HEROINE – Anton Petz

An exhibition in cooperation with STYRARTE

Opening 21st June, 7 pm

Welcome: Mathis Huber & Helmut Reinisch

Introduction: Manuela Schlossinger

The artist is present.

Exhibition until 11th of June 2023

La magia di Cinecittá

Anton Petz has been consistently exploring the artistic interpretation of the variety of media images over the past 15 years. His interests have encompassed challenging subjects such as migration, disasters, globalization, terrorism, as well as themes like exhibition openings, contemporary political arenas, and diverse markets. Images that we often automatically filter out due to the omnipresence of the information society were deemed worthy of depiction by the artist and, through their transformation into paintings, became a topic of interest once more. Petz applied his own artistic language to these topics, engaging with the material and reflecting on the images conveyed through media, offering a contemporary and relevant approach to painting. The fleeting nature of ubiquitous images in the media, on one hand, and the repetitive component of recurring similar reports, instill in the viewer a sense of egalitarianism, desensitization, and detachment towards the inundation of media images. By capturing these subjects on canvas, they were decelerated and made accessible once again for attentive reception. 

The current series of works, “La Magia di Cinecittá,” is also born out of the artist’s engagement with media, but this time focuses on a completely different type of media source. Anton Petz, who spent his childhood and youth in Graz and later moved to Germany after completing his studies in Vienna, has now rekindled his fascination with Italian auteurs of the cinema during the 1950s and 1960s when he moved to Italy. These films had already captivated him during his time in Graz when he first watched them at the Rechbauer-Kino in the 1970s. The young artist was not only fascinated by the film stars but also, above all, by directors like Fellini, Visconti, and Pasolini, with their sometimes critical political stances. It was young writers and journalists for whom film served as an additional and complementary medium of expression. 

During his reengagement with these films, it was primarily the controversial portrayal of women that captivated Anton Petz, as well as the visual sequences and camera angles that emerged around these roles within different directors’ works. While the images of previous groups of works often explored large-scale formats featuring various forms of crowds, the exhibited works here, with a few exceptions, place individual women at the center of interest. It is not superheroines who take the spotlight but rather naive, tragic, ambivalent, and often driven characters. Petz took intriguing and iconic film scenes and translated them into paintings. Transformed into the language of his painting, powerful works depicting proud heroines of everyday life emerged. The color fields, seemingly casually placed at first glance but actually meticulously arranged, set the figures against the abstracting background of their scenes. A few strokes capture the distinctive features of renowned actresses, allowing us to recognize greats such as Claudia Cardinale, Anna Magnani, Monica Vitti, and Sophia Loren, among others. 
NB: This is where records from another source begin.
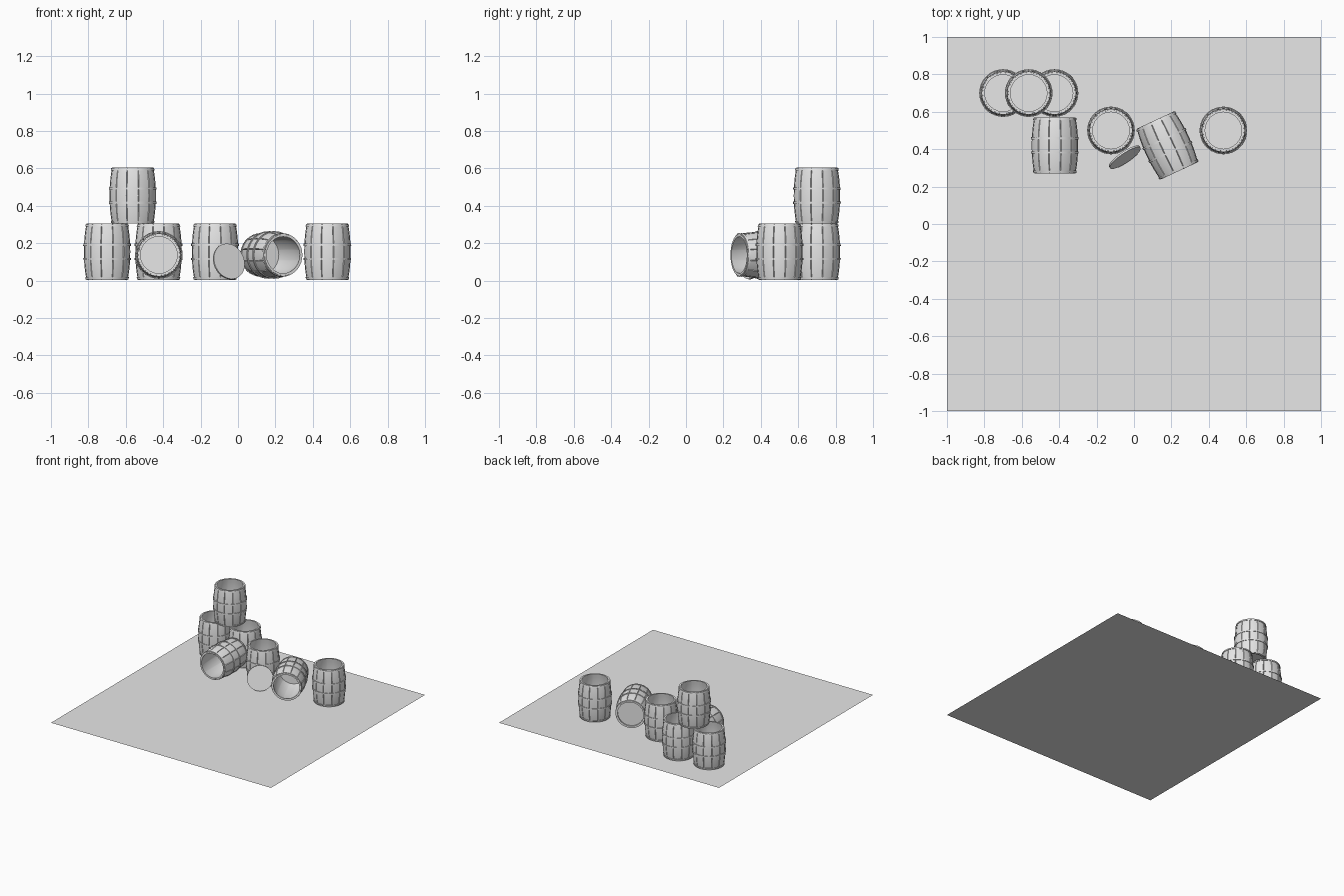
import bpy, bmesh, math
from math import radians, pi, cos, sin
from mathutils import Vector

if "Cube" in bpy.data.objects:
    bpy.data.objects.remove(bpy.data.objects["Cube"])

STAVES = 12
HEIGHT = 0.30
WALL = 0.012

grey = bpy.data.materials.new("plain grey")
grey.diffuse_color = (0.8, 0.8, 0.8, 1)
grey.use_nodes = True
grey.node_tree.nodes["Principled BSDF"].inputs["Base Color"].default_value = grey.diffuse_color


def bulge(z):
    """Outer stave radius at height z."""
    u = (z - HEIGHT / 2) / (HEIGHT / 2)
    return 0.124 - 0.014 * abs(u) ** 2.2


def lathe(name, profile, angles, closed=False):
    """Revolve (radius, z, grooved) points; angles are (angle, groove depth)."""
    bm = bmesh.new()
    rings = []
    for r, z, grooved in profile:
        if r == 0:
            rings.append([bm.verts.new((0, 0, z))] * len(angles))
        else:
            rings.append([bm.verts.new(((r - d * grooved) * cos(a), (r - d * grooved) * sin(a), z))
                          for a, d in angles])
    pairs = list(zip(rings, rings[1:]))
    if closed:
        pairs.append((rings[-1], rings[0]))
    n = len(angles)
    for lo, hi in pairs:
        for i in range(n):
            j = (i + 1) % n
            quad = list(dict.fromkeys((lo[i], lo[j], hi[j], hi[i])))
            bm.faces.new(quad)
    bmesh.ops.recalc_face_normals(bm, faces=bm.faces)
    mesh = bpy.data.meshes.new(name)
    bm.to_mesh(mesh)
    bm.free()
    mesh.materials.append(grey)
    return mesh


def place(name, mesh, loc, rot=(0, 0, 0)):
    ob = bpy.data.objects.new(name, mesh)
    ob.location, ob.rotation_euler = loc, rot
    bpy.context.collection.objects.link(ob)
    return ob


# barrel body: staves with narrow grooves, open top, floor near the bottom
step = 2 * pi / STAVES
gap = 0.02
stave_angles = []
for k in range(STAVES):
    a = (k + 0.5) * step
    stave_angles += [(a, 0.005), (a + gap, 0), (a + step / 2, 0), (a + step - gap, 0)]
levels = [HEIGHT * i / 10 for i in range(11)]
body_profile = [(0, 0.012, 0), (bulge(0) - WALL, 0.012, 0), (bulge(0) - WALL, 0, 0)]
body_profile += [(bulge(z), z, 1) for z in levels]
body_profile += [(bulge(z) - WALL, z, 0) for z in reversed(levels[1:])]
body_profile += [(bulge(0.024) - WALL, 0.024, 0), (0, 0.024, 0)]
body = lathe("barrel_staves", body_profile, stave_angles)

# four hoops: one at each rim and two around the belly
round_angles = [(2 * pi * i / 36, 0) for i in range(36)]


def hoop(z, half=0.006):
    lo, hi = z - half, z + half
    return lathe("barrel_hoop", [(bulge(lo) - 0.004, lo, 0), (bulge(lo) + 0.004, lo, 0),
                                 (bulge(hi) + 0.004, hi, 0), (bulge(hi) - 0.004, hi, 0)],
                 round_angles, closed=True)


hoops = [hoop(z) for z in (0.009, 0.112, 0.188, 0.291)]

# barrel positions: base centre and rotation
side = radians(90)
barrels = [
    ("left_barrel", (-0.70, 0.70, 0.004), (0, 0, 0)),
    ("second_barrel", (-0.425, 0.70, 0.004), (0, 0, 0)),
    ("stacked_barrel", (-0.563, 0.70, 0.304), (0, 0, 0)),
    ("middle_barrel", (-0.123, 0.50, 0.004), (0, 0, 0)),
    ("right_barrel", (0.478, 0.50, 0.004), (0, 0, 0)),
    ("lying_barrel", (-0.423, 0.57, 0.137), (side, 0, 0)),
    ("turned_barrel", (0.115, 0.556, 0.137), (side, 0, radians(25))),
]
for name, loc, rot in barrels:
    place(name + "_staves", body, loc, rot)
    for i, h in enumerate(hoops):
        place(f"{name}_hoop_{i + 1}", h, loc, rot)

# loose lid leaning on the middle barrel
lid = lathe("loose_lid", [(0, -0.005, 0), (0.098, -0.005, 0), (0.098, 0.005, 0), (0, 0.005, 0)],
            round_angles)
place("loose_lid", lid, (-0.049, 0.357, 0.102), (radians(75), 0, radians(34)))

# flat square floor
bm = bmesh.new()
bm.faces.new([bm.verts.new(p) for p in ((-1, -1, 0), (1, -1, 0), (1, 1, 0), (-1, 1, 0))])
floor = bpy.data.meshes.new("floor")
bm.to_mesh(floor)
bm.free()
floor.materials.append(grey)
place("floor", floor, (0, 0, 0))

# smooth round surfaces, keep edges sharp
for mesh in [body, lid] + hoops:
    mesh.shade_smooth()
    mesh.set_sharp_from_angle(angle=radians(30))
When considering the woman as the main subject, especially in relation to the large group composition and its title “L’Adorazione” – the adoration – immediate associations with classical depictions of the Virgin Mary arise for the Western eye. However, upon closer examination, not only the similarities become apparent but above all the differences. The portrayed women are not submissive and resigned victims; despite the gravity of their roles, they are proud and elegant figures who, even when stepping out of the picture, do so with their heads held high.

Anton Petz’s exploration of the “heroines” of Italian cinema from the 1950s and 1960s manifests itself in this exhibition through a collection of iconic and figurative artworks. His vibrant paintings, reminiscent of the cinematic masterpieces of Antonioni, Fellini, Visconti, or Pasolini, inspire viewers to envision the protagonists as active participants within the realms of imagery in their own minds.

Manuela Schlossinger

Reinisch Contemporary